Astana has only added Eros Capecchi and Latvian Gatis Smukulis for 2016, with the team’s core of experienced riders and domestiques again expected to work for Nibali and Aru in the Grand Tours and then pick off minor success whenever possible.
Capecchi was considered a future Grand Tour contender when he first turned professional in 2006 with Liquigas but his career has stuttered in recent years and he was let go by Movistar. He is expected to boost Nibali’s group of riders and so ride the Giro d’Italia. Smukulis joins Astana after four seasons at Katusha and will help bolster the list of domestiques.
The departure of Mikel Landa was inevitable after he was ordered to work for Aru in the Giro d’Italia. While it is true he emerged from nowhere to be a Grand Tour contender, he was the best climber in the Giro, even dropping and beating Contador on the stage to Aprica, while Aru suffered. Yet Astana refused to change leaders and were ready to lose with Aru than try to win with Landa.
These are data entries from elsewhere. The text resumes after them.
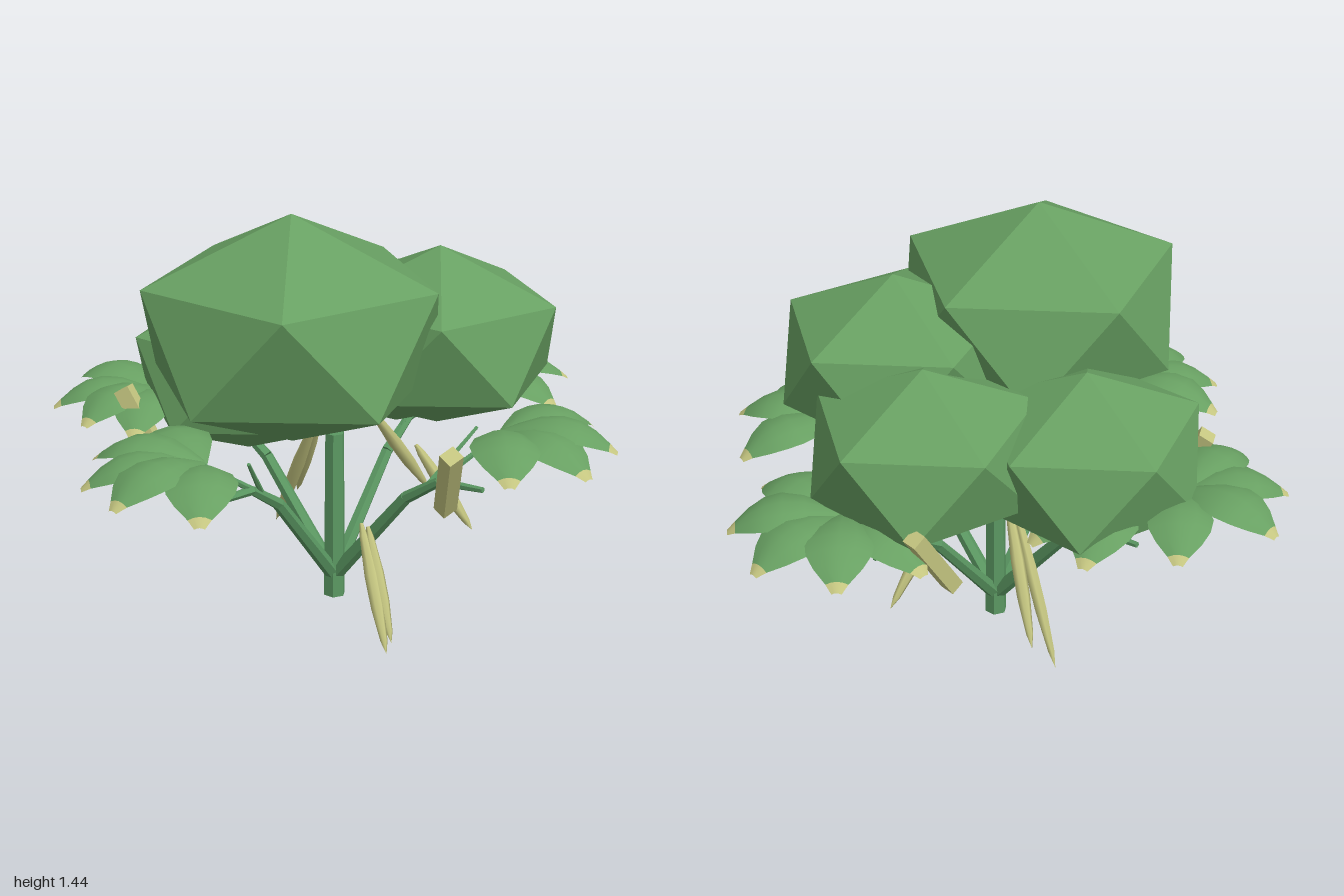
import * as THREE from 'three';

const mat = (name, color, extra = {}) => {
  const m = new THREE.MeshStandardMaterial({ color, ...extra });
  m.name = name;
  return m;
};
const foliageMat = mat('foliageGreen', 0x68a062);
const leafMat = mat('leafGreen', 0x68a062, { side: THREE.DoubleSide });
const stemMat = mat('stemGreen', 0x5b9862, { flatShading: true });
const podMat = mat('podCream', 0xc4c580);
const tipMat = mat('leafTipCream', 0xc4c580, { side: THREE.DoubleSide });

const V = (p) => new THREE.Vector3(...p);
const UP = new THREE.Vector3(0, 1, 0);

function add(parent, name, geometry, material) {
  const mesh = new THREE.Mesh(geometry, material);
  mesh.name = name;
  parent.add(mesh);
  return mesh;
}

// Places a geometry that runs along y so that it spans from a to b
function span(mesh, a, b) {
  const from = V(a), to = V(b);
  mesh.position.copy(from).add(to).multiplyScalar(0.5);
  mesh.quaternion.setFromUnitVectors(UP, to.sub(from).normalize());
  return mesh;
}

function stem(parent, name, a, b, r0, r1) {
  const len = V(a).distanceTo(V(b));
  return span(add(parent, name, new THREE.CylinderGeometry(r1, r0, len, 6), stemMat), a, b);
}

// Squashed icosahedron standing on a vertex, upper ring pointing to +x
function blob(parent, name, radius, pos) {
  const g = new THREE.IcosahedronGeometry(radius, 0);
  g.rotateZ(-Math.atan(2 / (1 + Math.sqrt(5))));
  g.scale(1, 0.7, 1);
  add(parent, name, g, foliageMat).position.set(...pos);
}

// Arched leaf along +x: rows of [length, height, half width], cream tip
function leafGeometry() {
  const rows = [
    [0, 0, 0.012], [0.06, 0.026, 0.05], [0.13, 0.05, 0.092], [0.2, 0.056, 0.113],
    [0.26, 0.044, 0.104], [0.31, 0.018, 0.077], [0.358, -0.018, 0.036], [0.385, -0.042, 0.016],
  ];
  const across = [-1, -0.5, 0, 0.5, 1];
  const pos = [], index = [], n = across.length;
  for (const [x, y, w] of rows)
    for (const s of across) pos.push(x, y - 0.3 * w * s * s, w * s);
  for (let i = 0; i < rows.length - 1; i++)
    for (let j = 0; j < n - 1; j++) {
      const a = i * n + j, b = a + n;
      index.push(a, a + 1, b, b, a + 1, b + 1);
    }
  const g = new THREE.BufferGeometry();
  g.setAttribute('position', new THREE.Float32BufferAttribute(pos, 3));
  g.setIndex(index);
  g.computeVertexNormals();
  const tip = (n - 1) * 6;
  g.addGroup(0, index.length - tip, 0);
  g.addGroup(index.length - tip, tip, 1);
  return g;
}

// Spindle-shaped pod
function pod(parent, a, b) {
  const len = V(a).distanceTo(V(b));
  const profile = [[0, -0.5], [0.006, -0.5], [0.014, -0.4], [0.023, -0.1], [0.022, 0.15], [0.012, 0.4], [0, 0.5]]
    .map(([r, y]) => new THREE.Vector2(r, y * len));
  span(add(parent, 'pod', new THREE.LatheGeometry(profile, 6), podMat), a, b);
}

export function createModel() {
  const root = new THREE.Group();
  root.name = 'plant';

  // Crown
  const crown = new THREE.Group();
  crown.name = 'crown';
  root.add(crown);
  blob(crown, 'largeFoliage', 0.53, [-0.33, 1.065, 0.13]);
  blob(crown, 'frontFoliage', 0.43, [0.14, 0.975, 0.36]);
  blob(crown, 'sideFoliage', 0.42, [0.355, 0.835, 0.04]);
  blob(crown, 'backFoliage', 0.43, [-0.035, 0.775, -0.31]);

  // Trunk
  const [bx, bz] = [0.005, 0.038];
  stem(root, 'trunk', [bx, 0, bz], [bx, 0.6, bz], 0.039, 0.034);

  // Four limbs along the axes; each carries an outward fan of leaves:
  // limb direction, fan centre, leaf size and leaf angles
  const leaf = leafGeometry();
  const branches = [
    { dir: [-1, 0], at: [-0.61, 0], size: 1, angles: [140, 183, 218, 253, 293] },
    { dir: [0, -1], at: [-0.19, -0.59], size: 0.94, angles: [150, 180, 222, 268, 326] },
    { dir: [1, 0], at: [0.615, 0.15], size: 0.98, angles: [-84, -40, 5, 43, 90] },
    { dir: [0, 1], at: [0.19, 0.575], size: 1, angles: [20, 65, 100, 142] },
  ];
  for (const { dir: [dx, dz], at: [cx, cz], size, angles } of branches) {
    const group = new THREE.Group();
    group.name = 'branch';
    root.add(group);
    const on = (d, y) => [bx + dx * d, y, bz + dz * d];
    const path = [on(0, 0.07), on(0.3, 0.44), on(0.43, 0.53), on(0.6, 0.545)];
    const radii = [0.027, 0.021, 0.016, 0.01];
    for (let i = 0; i < 3; i++) stem(group, 'limb', path[i], path[i + 1], radii[i], radii[i + 1]);

    // Twigs
    stem(group, 'twig', on(0.42, 0.525), [cx, 0.665, cz], 0.012, 0.008);
    stem(group, 'twig', on(0.38, 0.5), [cx * 0.8 + dz * 0.08, 0.65, cz * 0.8 - dx * 0.08], 0.01, 0.006);

    // Leaves
    angles.forEach((deg, i) => {
      const m = add(group, 'leaf', leaf, [leafMat, tipMat]);
      m.position.set(cx, 0.666 + (i % 2) * 0.012, cz);
      m.rotation.y = -THREE.MathUtils.degToRad(deg);
      m.scale.setScalar(size);
    });
  }

  // Two more leaves at the back of the crown
  for (const deg of [-16, 16]) {
    const m = add(root, 'backLeaf', leaf, [leafMat, tipMat]);
    m.position.set(-0.07, 0.655, -0.46);
    m.rotation.y = -THREE.MathUtils.degToRad(deg);
  }

  // Hanging pods
  const pods = [
    [[-0.11, 0.36, 0.24], [-0.26, 0.01, 0.46]],
    [[-0.1, 0.35, 0.26], [-0.22, 0.03, 0.45]],
    [[0.1, 0.58, -0.12], [0.215, 0.085, -0.4]],
    [[0.14, 0.6, -0.13], [0.29, 0.19, -0.36]],
    [[0.2, 0.62, 0.05], [0.49, 0.25, 0.09]],
    [[0.08, 0.6, 0.32], [0.13, 0.33, 0.52]],
  ];
  for (const [a, b] of pods) pod(root, a, b);

  // Square sticks among the leaves
  const sticks = [
    [[-0.255, 0.755, 0.69], [-0.105, 0.5, 0.57]],
    [[0.66, 0.75, -0.19], [0.5, 0.495, -0.2]],
    [[-0.42, 0.75, -0.53], [-0.385, 0.495, -0.38]],
  ];
  for (const [a, b] of sticks) {
    const len = V(a).distanceTo(V(b));
    span(add(root, 'stick', new THREE.BoxGeometry(0.05, len, 0.055), podMat), a, b);
  }
  return root;
}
The Basque rider opted to join Team Sky for 2016 and has already been named as team leader for the Giro d’Italia. He will no doubt be Nibali’s biggest rival next May. The way Astana treated him this year will surely give him extra motivation in 2016.
Man to watch:
Diego Rosa is one of Aru’s inner circle and key domestiques but showed he can win races too by dominating Milano-Torino. He could be Aru’s understudy and last teammate in the mountains in 2016 and so have further opportunities for personal glory in other races.
Alexey Lutsenko was the 2012 under 23 world champion and showed is pedigree by winning a stage at the Tour de Suisse this season. Being from Kazakhstan earns him special status in the team and his power and speed could make him a future Classics contender.
Miguel Ángel López won the 2014 Tour de l’Avenir and showed his talented during his debut professional season in a limited, 34-day race programme. The Colombian is only 21 but won a stage at the Vuelta a Burgos and was seventh in the Tour de Suisse. Riding with Aru or Nibali in 2016 will help him learn for his own Grand Tour career.